While editing pages from her laptop at home, the Arts & Entertainment Editor Diana Stanczak took charge and refused to let the paper be halted — even in an emergency.
“I want to make sure everyone's safe, follow the instructions that we get, like just do what they say, which at the time was lock all the doors shut the lights off, stay where you are,” Anderle said. “She just kept going. She was just like, ‘no, we gotta copy edit the pages. No, we can't stop, we're just gonna keep going.’”
Anderle’s work ethic inspired this rigorous and resilient workroom. She oriented her goals strongly on strengthening the quality of the weekly content, even if that meant printing a shorter edition. She spent the summer between semesters creating style guides and working on advertisement outreach.
These skills have translated into her career today, though in a different field than journalism. Anderle works as a content solutions consultant for LinkedIn, helping brands find the best way to tell their stories.
“In brand journalism, it's not just about the brand. At the end of the day, it's about your audience,” Anderle said. “And that's the same for news, right?”
Her time at The Ramapo News was just the beginning of a wide range of writing careers.
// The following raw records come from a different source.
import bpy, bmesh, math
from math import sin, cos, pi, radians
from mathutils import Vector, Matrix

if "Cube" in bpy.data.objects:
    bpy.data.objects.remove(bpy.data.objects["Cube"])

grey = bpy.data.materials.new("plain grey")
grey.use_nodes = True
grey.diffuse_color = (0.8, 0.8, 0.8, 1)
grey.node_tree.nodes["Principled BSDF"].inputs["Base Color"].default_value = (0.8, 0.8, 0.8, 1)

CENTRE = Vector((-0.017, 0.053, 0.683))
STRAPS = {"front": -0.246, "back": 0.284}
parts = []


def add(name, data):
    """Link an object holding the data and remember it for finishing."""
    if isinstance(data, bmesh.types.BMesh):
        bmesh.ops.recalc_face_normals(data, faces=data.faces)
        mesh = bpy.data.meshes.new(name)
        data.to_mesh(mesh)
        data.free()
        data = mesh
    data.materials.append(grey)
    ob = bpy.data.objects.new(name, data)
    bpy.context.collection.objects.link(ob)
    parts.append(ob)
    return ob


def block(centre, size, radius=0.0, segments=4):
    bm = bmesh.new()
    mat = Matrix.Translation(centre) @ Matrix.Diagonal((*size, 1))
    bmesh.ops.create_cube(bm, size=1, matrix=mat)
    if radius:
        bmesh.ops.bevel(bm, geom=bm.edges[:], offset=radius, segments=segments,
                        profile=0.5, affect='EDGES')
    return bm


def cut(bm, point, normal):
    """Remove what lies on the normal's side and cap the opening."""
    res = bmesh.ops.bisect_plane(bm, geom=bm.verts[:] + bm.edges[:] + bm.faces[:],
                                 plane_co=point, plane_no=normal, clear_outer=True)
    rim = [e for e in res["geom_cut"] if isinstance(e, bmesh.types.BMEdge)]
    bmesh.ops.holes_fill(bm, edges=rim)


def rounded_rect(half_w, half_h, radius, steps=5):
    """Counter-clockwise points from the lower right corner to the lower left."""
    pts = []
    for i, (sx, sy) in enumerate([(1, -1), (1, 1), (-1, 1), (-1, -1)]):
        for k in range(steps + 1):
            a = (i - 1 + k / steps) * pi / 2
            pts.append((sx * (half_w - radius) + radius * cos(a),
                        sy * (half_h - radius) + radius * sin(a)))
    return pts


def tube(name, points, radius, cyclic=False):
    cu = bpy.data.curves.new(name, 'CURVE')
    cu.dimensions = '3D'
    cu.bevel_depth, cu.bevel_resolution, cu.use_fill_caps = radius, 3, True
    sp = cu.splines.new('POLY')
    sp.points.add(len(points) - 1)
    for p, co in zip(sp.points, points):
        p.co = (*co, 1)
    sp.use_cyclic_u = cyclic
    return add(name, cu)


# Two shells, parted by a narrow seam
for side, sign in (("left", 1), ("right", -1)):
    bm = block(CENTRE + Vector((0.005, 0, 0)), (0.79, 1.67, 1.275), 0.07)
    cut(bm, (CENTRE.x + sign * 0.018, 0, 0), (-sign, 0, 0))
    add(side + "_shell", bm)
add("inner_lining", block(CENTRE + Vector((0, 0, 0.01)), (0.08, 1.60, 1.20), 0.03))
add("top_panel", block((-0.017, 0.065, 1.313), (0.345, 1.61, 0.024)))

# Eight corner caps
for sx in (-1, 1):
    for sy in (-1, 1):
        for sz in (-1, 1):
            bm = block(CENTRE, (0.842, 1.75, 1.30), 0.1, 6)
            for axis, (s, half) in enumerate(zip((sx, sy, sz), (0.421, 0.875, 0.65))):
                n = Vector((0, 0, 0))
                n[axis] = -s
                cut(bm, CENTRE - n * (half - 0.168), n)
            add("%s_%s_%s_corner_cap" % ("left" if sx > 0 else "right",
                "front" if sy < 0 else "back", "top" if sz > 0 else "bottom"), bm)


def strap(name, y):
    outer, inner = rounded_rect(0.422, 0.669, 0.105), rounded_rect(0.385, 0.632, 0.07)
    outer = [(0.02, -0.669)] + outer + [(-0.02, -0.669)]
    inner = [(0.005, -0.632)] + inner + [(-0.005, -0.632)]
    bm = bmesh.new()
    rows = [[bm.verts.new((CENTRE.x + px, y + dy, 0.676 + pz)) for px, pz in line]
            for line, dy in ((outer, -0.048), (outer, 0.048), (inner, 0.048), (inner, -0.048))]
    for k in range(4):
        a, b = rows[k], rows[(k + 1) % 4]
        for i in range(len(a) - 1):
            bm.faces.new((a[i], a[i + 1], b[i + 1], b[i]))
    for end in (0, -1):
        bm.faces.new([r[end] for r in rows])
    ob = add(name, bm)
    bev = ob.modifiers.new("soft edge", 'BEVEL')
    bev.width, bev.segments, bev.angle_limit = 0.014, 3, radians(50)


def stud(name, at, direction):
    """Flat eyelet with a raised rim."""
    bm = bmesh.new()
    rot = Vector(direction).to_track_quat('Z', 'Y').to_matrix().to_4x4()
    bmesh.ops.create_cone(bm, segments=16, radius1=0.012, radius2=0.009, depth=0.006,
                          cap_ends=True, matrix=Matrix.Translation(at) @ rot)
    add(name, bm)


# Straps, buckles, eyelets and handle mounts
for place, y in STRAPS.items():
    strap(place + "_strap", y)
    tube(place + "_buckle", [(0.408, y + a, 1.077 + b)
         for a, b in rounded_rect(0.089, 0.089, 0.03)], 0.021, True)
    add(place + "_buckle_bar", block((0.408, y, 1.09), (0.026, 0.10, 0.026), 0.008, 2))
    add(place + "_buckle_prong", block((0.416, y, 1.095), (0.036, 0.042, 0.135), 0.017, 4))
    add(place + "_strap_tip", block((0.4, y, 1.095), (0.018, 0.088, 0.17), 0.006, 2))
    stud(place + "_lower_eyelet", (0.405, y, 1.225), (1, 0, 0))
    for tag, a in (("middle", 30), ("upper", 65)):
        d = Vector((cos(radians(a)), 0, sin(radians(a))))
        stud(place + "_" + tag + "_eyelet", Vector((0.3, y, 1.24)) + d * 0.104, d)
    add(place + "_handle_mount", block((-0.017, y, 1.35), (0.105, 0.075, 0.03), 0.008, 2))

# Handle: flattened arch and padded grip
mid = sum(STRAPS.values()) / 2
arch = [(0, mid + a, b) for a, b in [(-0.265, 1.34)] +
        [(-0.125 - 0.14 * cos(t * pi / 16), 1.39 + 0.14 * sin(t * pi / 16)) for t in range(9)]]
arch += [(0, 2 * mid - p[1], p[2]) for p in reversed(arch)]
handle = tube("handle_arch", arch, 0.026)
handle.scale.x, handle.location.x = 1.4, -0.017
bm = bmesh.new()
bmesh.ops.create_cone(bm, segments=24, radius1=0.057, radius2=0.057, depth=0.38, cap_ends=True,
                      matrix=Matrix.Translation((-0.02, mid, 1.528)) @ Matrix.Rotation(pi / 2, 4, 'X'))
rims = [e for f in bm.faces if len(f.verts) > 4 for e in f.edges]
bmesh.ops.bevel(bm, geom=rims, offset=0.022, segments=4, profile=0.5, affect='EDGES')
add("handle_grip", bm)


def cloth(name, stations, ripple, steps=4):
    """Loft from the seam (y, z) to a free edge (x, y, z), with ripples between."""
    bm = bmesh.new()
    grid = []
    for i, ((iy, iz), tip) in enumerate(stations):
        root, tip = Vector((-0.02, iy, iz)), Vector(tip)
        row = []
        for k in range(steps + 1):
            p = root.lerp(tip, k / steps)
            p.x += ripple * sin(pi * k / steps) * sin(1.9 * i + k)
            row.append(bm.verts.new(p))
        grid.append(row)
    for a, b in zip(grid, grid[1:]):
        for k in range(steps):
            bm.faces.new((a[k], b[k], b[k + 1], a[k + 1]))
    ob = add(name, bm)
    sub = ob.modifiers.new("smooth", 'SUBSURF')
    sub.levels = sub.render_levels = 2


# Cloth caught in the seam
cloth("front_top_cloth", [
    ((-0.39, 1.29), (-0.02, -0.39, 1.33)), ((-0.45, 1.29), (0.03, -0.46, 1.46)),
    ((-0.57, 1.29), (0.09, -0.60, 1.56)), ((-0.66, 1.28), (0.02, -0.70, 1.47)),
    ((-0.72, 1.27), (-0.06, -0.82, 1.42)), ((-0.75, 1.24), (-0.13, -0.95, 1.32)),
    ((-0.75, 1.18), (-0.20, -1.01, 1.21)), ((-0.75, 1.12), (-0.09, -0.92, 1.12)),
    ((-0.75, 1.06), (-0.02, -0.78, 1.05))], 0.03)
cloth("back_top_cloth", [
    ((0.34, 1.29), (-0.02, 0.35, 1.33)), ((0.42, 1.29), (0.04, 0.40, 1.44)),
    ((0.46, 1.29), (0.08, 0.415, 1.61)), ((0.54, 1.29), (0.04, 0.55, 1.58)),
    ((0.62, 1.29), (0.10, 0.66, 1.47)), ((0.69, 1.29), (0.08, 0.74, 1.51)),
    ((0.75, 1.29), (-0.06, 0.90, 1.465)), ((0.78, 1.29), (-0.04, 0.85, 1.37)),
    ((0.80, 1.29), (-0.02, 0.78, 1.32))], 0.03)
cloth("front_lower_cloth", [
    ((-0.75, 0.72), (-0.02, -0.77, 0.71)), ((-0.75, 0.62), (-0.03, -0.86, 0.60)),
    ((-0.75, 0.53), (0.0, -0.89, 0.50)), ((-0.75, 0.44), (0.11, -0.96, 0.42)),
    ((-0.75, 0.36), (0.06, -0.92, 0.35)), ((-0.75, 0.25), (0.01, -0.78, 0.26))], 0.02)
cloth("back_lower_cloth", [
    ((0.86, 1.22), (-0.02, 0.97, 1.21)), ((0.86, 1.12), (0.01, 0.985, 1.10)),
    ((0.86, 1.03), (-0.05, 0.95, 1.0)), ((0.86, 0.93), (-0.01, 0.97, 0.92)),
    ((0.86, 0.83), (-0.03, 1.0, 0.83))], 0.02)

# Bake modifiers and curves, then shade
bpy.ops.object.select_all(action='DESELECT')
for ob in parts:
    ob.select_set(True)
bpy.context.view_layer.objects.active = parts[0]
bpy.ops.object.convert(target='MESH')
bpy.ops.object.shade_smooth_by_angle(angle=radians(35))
Anderle worked at The Record alongside other graduated editors before switching gears to writing directly for brands like Dell and Levi’s to reach their audiences. She says all of the positions she’s held require the same curiosity and communication skills she practiced in her journalism courses.
She cited one project from her journalism capstone course as being especially impactful. Professor Edna Negron assigned her students to pitch a business model and find how to create revenue for it.
“Edna was always ahead of her time. She was always thinking three steps ahead and giving you, you know, just the best journalism,” Anderle said. “I learned so much from her.”
Anderle’s project foreshadowed what she would come to work in later, as her website planned to generate revenue through content marketing. Professor Negron brought in panelists to critique the student work, which Anderle would later be a professional on.
“She was giving us a challenge that every single media company has and will continue to have,” Anderle said. “It is just so hard. It's not just paywalls, not just ads, it's a combination of things.”
Before her current position, she also worked at Bloomberg as a consultant for marketing strategies. The Ramapo News was just the first of many building blocks that led her to her leadership roles today, where she acknowledges she has grown bounds from.
“There's so many different things you can do with your journalism career. And so much of it is really fulfilling,” she said. Anderle encourages students to be open-minded when looking for jobs, as the direction she took was an unexpected, yet exciting one. “It's still very value-driven content creation that people need to do better in their careers and personal lives.”